Mr. Sevilla also counsels employers on various employment law matters and negotiates employment and severance agreements on behalf of companies and executives. He has successfully co-chaired jury trials on behalf of employers in state and federal...

Jerel Pacis Agatep Employment Lawyer SF California Jackson Lewis

Jerel Pacis Agatep is an Associate in the San Francisco, California, office of Jackson Lewis P.C. His practice focuses on representing employers in workplace law matters, including preventive advice and counseling. He is also an active member of the firm's Privacy, Data and Cybersecurity Practice Group, and currently helping organizations address questions about the application, implementation, and overall compliance with European Union’s General Data Protection Regulation (GDPR) and, in particular, its implications in the U.S., together with preparing for the...

Cecilie E. Read KM Attorney Los Angeles
KM Attorney

Cecilie E. Read is the Knowledge Management (“KM”) Attorney for Jackson Lewis P.C.’s California Advice and Counsel Resource Group, and is based in the Los Angeles, California, office of Jackson Lewis P.C. She uses her expansive understanding of the complexities of California employment law to ensure all Jackson Lewis attorneys are consistently ahead of the curve and working efficiently to serve clients.

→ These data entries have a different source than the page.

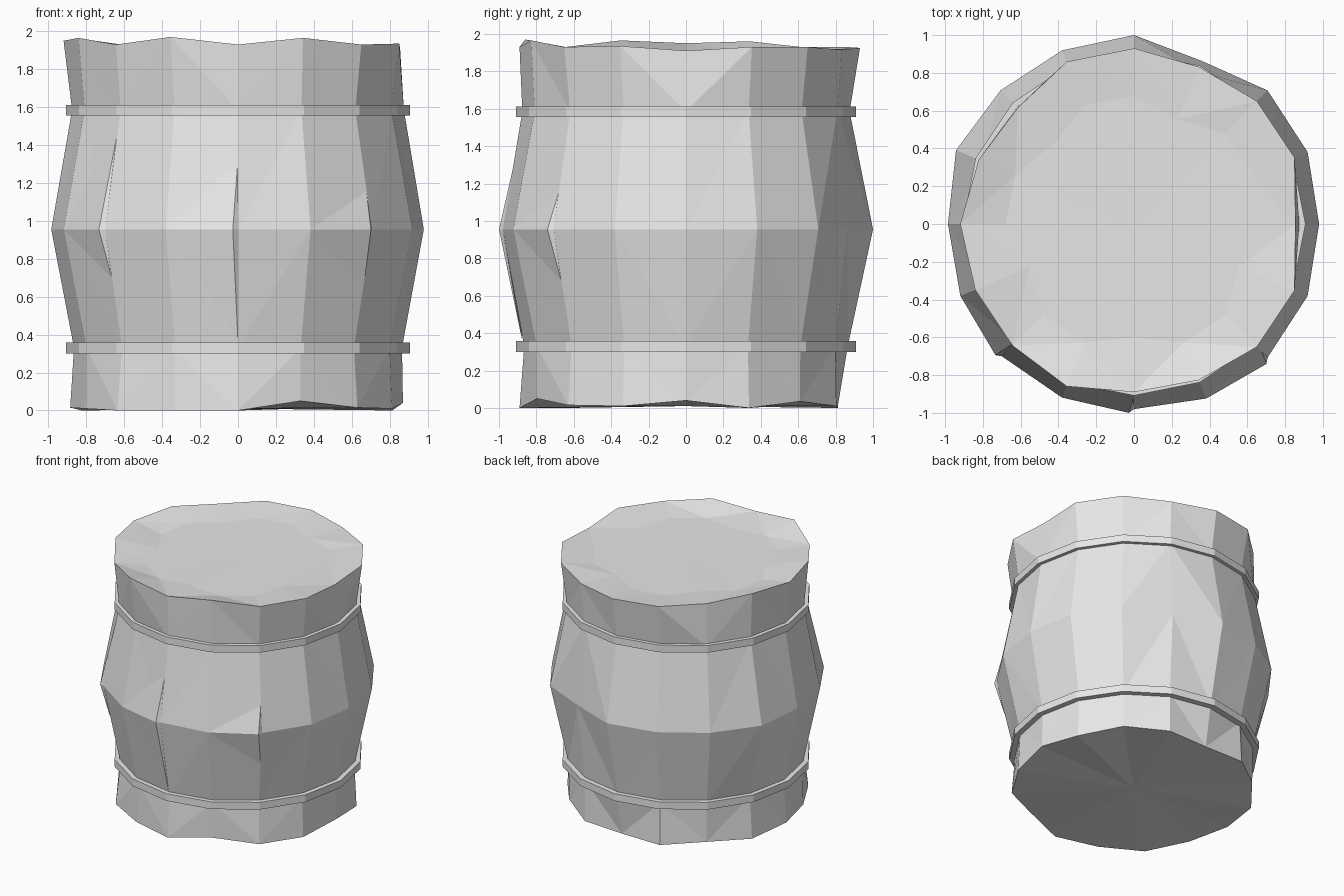
import bpy, bmesh
from math import cos, sin, tau
from mathutils import Vector

if "Cube" in bpy.data.objects:
    bpy.data.objects.remove(bpy.data.objects["Cube"])

N = 16
grey = bpy.data.materials.new("plain grey")
grey.diffuse_color = (0.8, 0.8, 0.8, 1)
grey.use_nodes = True
grey.node_tree.nodes["Principled BSDF"].inputs["Base Color"].default_value = grey.diffuse_color


def pt(i, r, z):
    a = tau * i / N
    return Vector((r * cos(a), r * sin(a), z))


def finish(bm, name):
    bmesh.ops.recalc_face_normals(bm, faces=bm.faces)
    me = bpy.data.meshes.new(name)
    bm.to_mesh(me)
    bm.free()
    me.materials.append(grey)
    ob = bpy.data.objects.new(name, me)
    bpy.context.collection.objects.link(ob)
    return ob


def bridge(bm, a, b):
    for i in range(N):
        j = (i + 1) % N
        q = [a[i], a[j], b[j], b[i]]
        # alternate the diagonal for a hand-hewn faceted look
        if i % 2:
            q = q[1:] + q[:1]
        bm.faces.new((q[0], q[1], q[2]))
        bm.faces.new((q[0], q[2], q[3]))


# radii and heights of the uneven stave ends, counter-clockwise from +x
top_r = [.855, .92, .92, .90, .93, .93, .87, .89, .92, .91, .91, .93, .89, .895, .92, .92]
top_z = [1.91, 1.93, 1.93, 1.915, 1.925, 1.93, 1.93, 1.96, 1.95, 1.965, 1.93, 1.97, 1.93, 1.965, 1.93, 1.935]
mid_r = [.98, .995, 1, .935, 1, .995, 1, 1.02, .985, .995, .99, .995, .98, 1, 1, .995]
low_r = [.87, .88, .86, .87, .81, .88, .86, .89, .885, .87, .90, .87, .89, .86, .89, .88]
low_z = [.04, 0, .035, .01, 0, 0, .02, 0, .015, .01, 0, 0, 0, .05, .015, .01]

# barrel body with dished lid and flat base
bm = bmesh.new()
rings = [
    [(low_r[i], low_z[i]) for i in range(N)],
    [(.865, .33)] * N,
    [(mid_r[i], .955) for i in range(N)],
    [(.875, 1.585)] * N,
    [(top_r[i], top_z[i]) for i in range(N)],
    [(.68 if i % 3 else .6, 1.905) for i in range(N)],
]
loops = [[bm.verts.new(pt(i, *r[i])) for i in range(N)] for r in rings]
for a, b in zip(loops, loops[1:]):
    bridge(bm, a, b)
for loop, z in ((loops[0], .01), (loops[-1], 1.9)):
    c = bm.verts.new((0, 0, z))
    for i in range(N):
        bm.faces.new((loop[i], loop[(i + 1) % N], c))
finish(bm, "barrel_body")

# two hoops
for name, z0, z1 in (("lower_hoop", .30, .358), ("upper_hoop", 1.555, 1.612)):
    bm = bmesh.new()
    prof = [(.84, z0), (.908, z0), (.908, z1), (.84, z1)]
    hl = [[bm.verts.new(pt(i, r, z)) for i in range(N)] for r, z in prof]
    for k in range(4):
        a, b = hl[k], hl[(k + 1) % 4]
        for i in range(N):
            j = (i + 1) % N
            bm.faces.new((a[i], a[j], b[j], b[i]))
    finish(bm, name)

# slightly lifted stave edges that read as cracks
for k, (i, z0, z1) in enumerate(((12, .36, 1.33), (14, .68, 1.17), (10, .7, 1.55))):
    def edge(z):
        t = abs(z - .955) / .628
        return pt(i, mid_r[i] * (1 - t) + .87 * t, z)
    bm = bmesh.new()
    a, b, m = (bm.verts.new(edge(z)) for z in (z0, z1, .955))
    p = bm.verts.new(pt(i - .07, mid_r[i] + .02, .955))
    n = bm.verts.new(pt(i - 1, mid_r[i - 1], .955))
    for f in ((n, a, p), (n, p, b), (p, a, m), (p, m, b), (n, m, a), (n, b, m)):
        bm.faces.new(f)
    finish(bm, "lifted_stave_%d" % (k + 1))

Prior to joining Jackson Lewis, Ms. Read defended employers in a wide range of industries in employment claims from single-plaintiff harassment claims to wage...